Moscow Police Department Chief James Fry told NBC Nightly News on Wednesday that "This case is not going cold."
The four University of Idaho students, Ethan Chapin, 20; Xana Kernodle, 20; Madison Mogen, 21; and Kaylee Goncalves, 21, were stabbed to death likely while sleeping on Nov. 13 between 3 and 4 a.m. in a Moscow, Idaho, home on King Road the college campus, according to police.
A split photo showing the crime scene and the victims, including University of Idaho students Ethan Chapin, 20, Xana Kernodle, 20, Madison Mogen, 21, and Kaylee Goncalves, 21. (Angela Palermo/Idaho Statesman/Tribune News Service via Getty Images/Inst

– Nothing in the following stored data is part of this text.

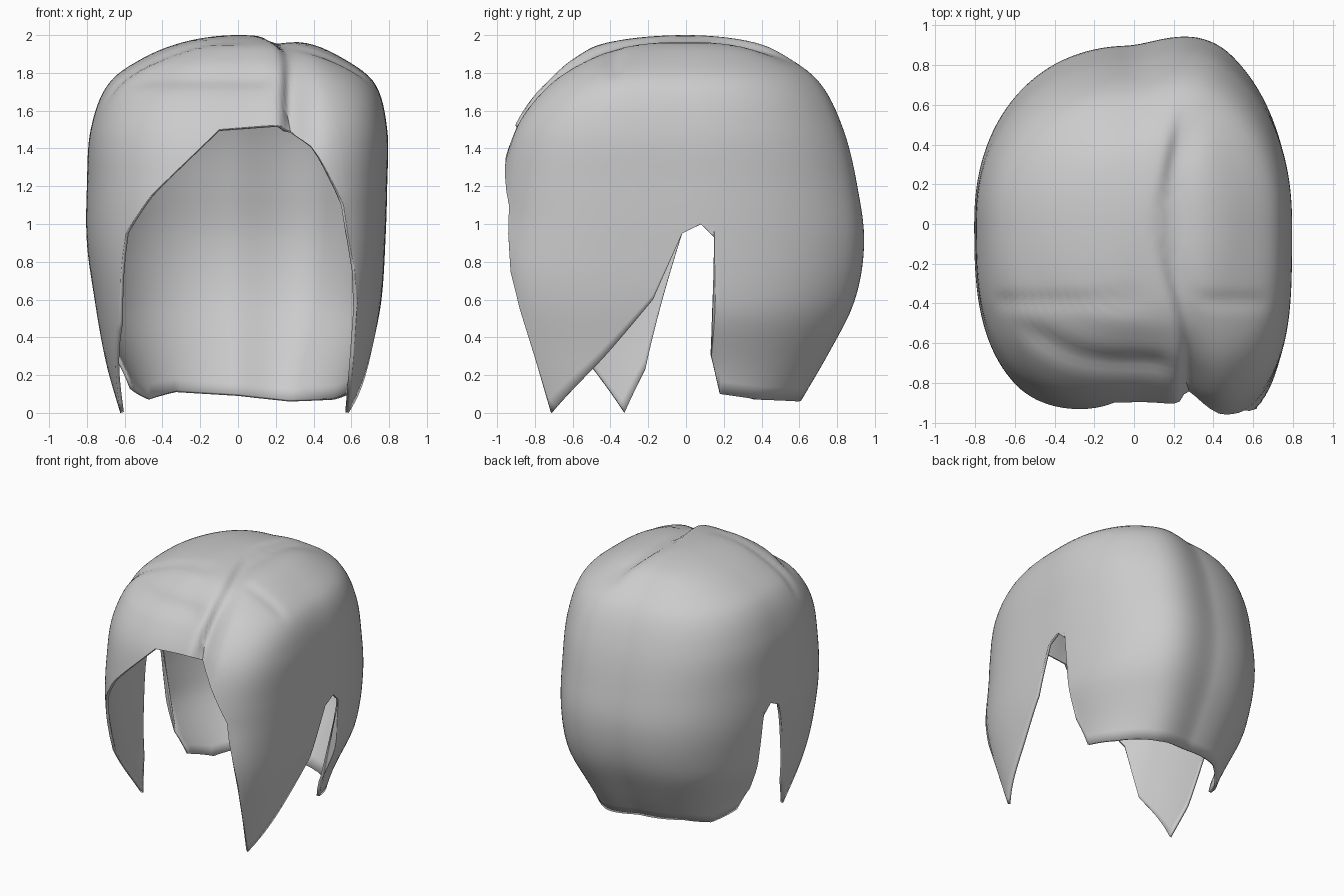
import bpy, bmesh
from math import atan2, sin, cos, exp, sqrt, ceil, radians
from mathutils import Vector

if "Cube" in bpy.data.objects:
    bpy.data.objects.remove(bpy.data.objects["Cube"], do_unlink=True)

# Head-shaped profile: height, reach to -x, +x, front, back
PROFILE = [
    (2.00, 0, 0, 0, 0),
    (1.96, .30, .36, .42, .36),
    (1.88, .50, .55, .58, .53),
    (1.75, .68, .72, .73, .69),
    (1.50, .78, .79, .90, .82),
    (1.20, .80, .79, .97, .90),
    (.90, .80, .78, .99, .94),
    (.60, .76, .76, .98, .89),
    (.30, .71, .71, .92, .74),
    (.00, .64, .67, .84, .56),
]
# Hem outline: back, -x gap, -x lock, fringe, +x lock, +x gap, back
HEM = [
    (-.001, .6, .09), (-.35, .55, .11), (-.46, .35, .07), (-.55, .17, .13), (-.68, .14, .3),
    (-.78, .15, .93), (-.79, .08, 1), (-.79, -.02, .95), (-.73, -.12, .6),
    (-.64, -.2, .23), (-.61, -.32, 0), (-.56, -.61, .48), (-.6, -.82, .95),
    (-.45, -.88, 1.15), (-.1, -.9, 1.5), (.28, -.85, 1.53), (.38, -.92, 1.42),
    (.56, -.94, 1.1), (.58, -.94, .95), (.65, -.91, .55), (.59, -.72, 0), (.7, -.45, .28),
    (.74, -.17, .6), (.79, -.02, .95), (.79, .08, 1), (.78, .15, .93),
    (.68, .14, .3), (.55, .17, .1), (.46, .35, .07), (.25, .55, .06), (.001, .6, .09),
]
# Rows of quads in the crown, the middle and the hanging ends
BANDS = (22, 14, 16)


def reach(w, col):
    """Smooth profile lookup; w is the root of the drop below the crown."""
    ws = [sqrt(2 - row[0]) for row in PROFILE]
    vs = [row[col] for row in PROFILE]
    last = len(ws) - 1
    i = max(j for j in range(last) if ws[j] <= w + 1e-9)

    def slope(j):
        a, b = max(j - 1, 0), min(j + 1, last)
        return (vs[b] - vs[a]) / (ws[b] - ws[a])
    h = ws[i + 1] - ws[i]
    t = (w - ws[i]) / h
    return ((1 + 2 * t) * (1 - t) ** 2 * vs[i] + t * (1 - t) ** 2 * h * slope(i)
            + t * t * (3 - 2 * t) * vs[i + 1] + t * t * (t - 1) * h * slope(i + 1))


def fade(v, lo, hi):
    t = min(1, max(0, (v - lo) / (hi - lo)))
    return t * t * (3 - 2 * t)


def dent(p):
    """Depth of the parting and the fringe folds."""
    x, y, z = p
    line = .19 + .1 * fade(-y, .1, .65) + .07 * fade(y, .1, .7)
    off = x - line
    part = exp(-(off / (.045 if off < 0 else .1)) ** 2)
    part *= (.035 + .045 * fade(-y, .5, .85)) * fade(.65 - y, 0, .3) * fade(z, 1.3, 1.5)
    side = 1 - fade(x, -.05, .12) + fade(x, .28, .4) * (1 - fade(x, .6, .72))
    fold = .012 * exp(-((y + .39) / .04) ** 2) * side * fade(z, 1.6, 1.75)
    ledge = .025 * exp(-((z - 1.78) / .05) ** 2) * fade(-y, .45, .6) * (1 - fade(x, .1, .25))
    return part + fold + ledge


def point(angle, w):
    c, s = sin(angle), -cos(angle)
    a = reach(w, 1 if c < 0 else 2)
    if s > 0:
        # The back is fuller toward +x and tucks in near the hem
        n = 2.2
        a *= 1 - .12 * fade(s, 0, .25) * fade(w, 1.2, 1.38)
        b = reach(w, 4) * (.955 + .15 * fade(c, -.05, .5))
    else:
        # The +x lock stands further forward
        n = 2.8 if c < 0 else 3.6
        b = reach(w, 3) * (1 + fade(c, 0, .5) * (.05 + .06 * fade(w, .95, 1.15)))
    n = 2.2 + (n - 2.2) * fade(w, .1, .7)
    r = (abs(c / a) ** n + abs(s / b) ** n) ** (-1 / n)
    p = Vector((c * r, s * r, 2 - w * w))
    inward = Vector((0, 0, 1)) - p
    return p + inward.normalized() * dent(p)


def strand(angle, hem):
    """Points from the crown to the hem, with level rows down to the gaps."""
    stops = [0, sqrt(.4), sqrt(2 - max(1.02, hem + .03)), sqrt(2 - hem)]
    return [point(angle, w0 + (w1 - w0) * k / rows)
            for w0, w1, rows in zip(stops, stops[1:], BANDS) for k in range(1, rows + 1)]


# Columns of strands run around the head
columns = []
stops = sorted((atan2(x, -y), z) for x, y, z in HEM)
for (a0, z0), (a1, z1) in zip(stops, stops[1:]):
    steps = ceil((a1 - a0) / radians(2))
    columns += [(a0 + (a1 - a0) * k / steps, z0 + (z1 - z0) * k / steps) for k in range(steps)]

bm = bmesh.new()
crown = bm.verts.new((0, 0, 2))
strands = [[bm.verts.new(p) for p in strand(*column)] for column in columns]
for left, right in zip(strands, strands[1:] + strands[:1]):
    bm.faces.new((crown, left[0], right[0]))
    for k in range(len(left) - 1):
        bm.faces.new((left[k], left[k + 1], right[k + 1], right[k]))
mesh = bpy.data.meshes.new("hair")
bm.to_mesh(mesh)
bm.free()
hair = bpy.data.objects.new("hair", mesh)
bpy.context.collection.objects.link(hair)

# Thin shell, growing inward
shell = hair.modifiers.new("thickness", 'SOLIDIFY')
shell.thickness = .02
shell.offset = -1

# Plain grey
grey = bpy.data.materials.new("light grey")
grey.use_nodes = True
colour = (.6, .6, .6, 1)
grey.diffuse_color = colour
grey.node_tree.nodes["Principled BSDF"].inputs["Base Color"].default_value = colour
mesh.materials.append(grey)

bpy.context.view_layer.objects.active = hair
hair.select_set(True)
bpy.ops.object.shade_smooth_by_angle(angle=radians(50))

Fry's comments come as the investigation into the quadruple murder is in its fifth week without a public suspect.
"I know that's very frustrating. It's frustrating to family members and community. But our end goal is to bring somebody to justice," Fry said, commenting on the lack of suspects.
Fry also told NBC News that investigators are receiving "hundreds of tips daily" regarding the murders.
Police previously said that the victims were stabbed multiple times each, adding that the attacker used a "fixed-blade knife."
Prior to the murders, police say that the four victims were at multiple places throughout Moscow before ultimately returning to the King Road house by 1:56 a.m.
Ethan and Xana were at a party at the Sigma Chi fraternity house on campus on the night of Nov. 12 and didn't return home until 1:45 a.m. on Nov. 13.
Mogen and Goncalves were both seen on a Twitch feed at Moscow's Grub Wandering Kitchen's food truck at 1:40 a.m. The pair arrived at the King Road home at 1:56 a.m. after being transported by a "private party," who police don't consider a suspect.
Investigators are searching for a white, 2011-2013 Hyundai which was seen near the crime scene in the early morning hours of Nov. 13.
Anyone with information about the incident is being asked to call Moscow police at 208-883-7054 or email email@example.com.
Fox News' Audrey Conklin contributed to this report.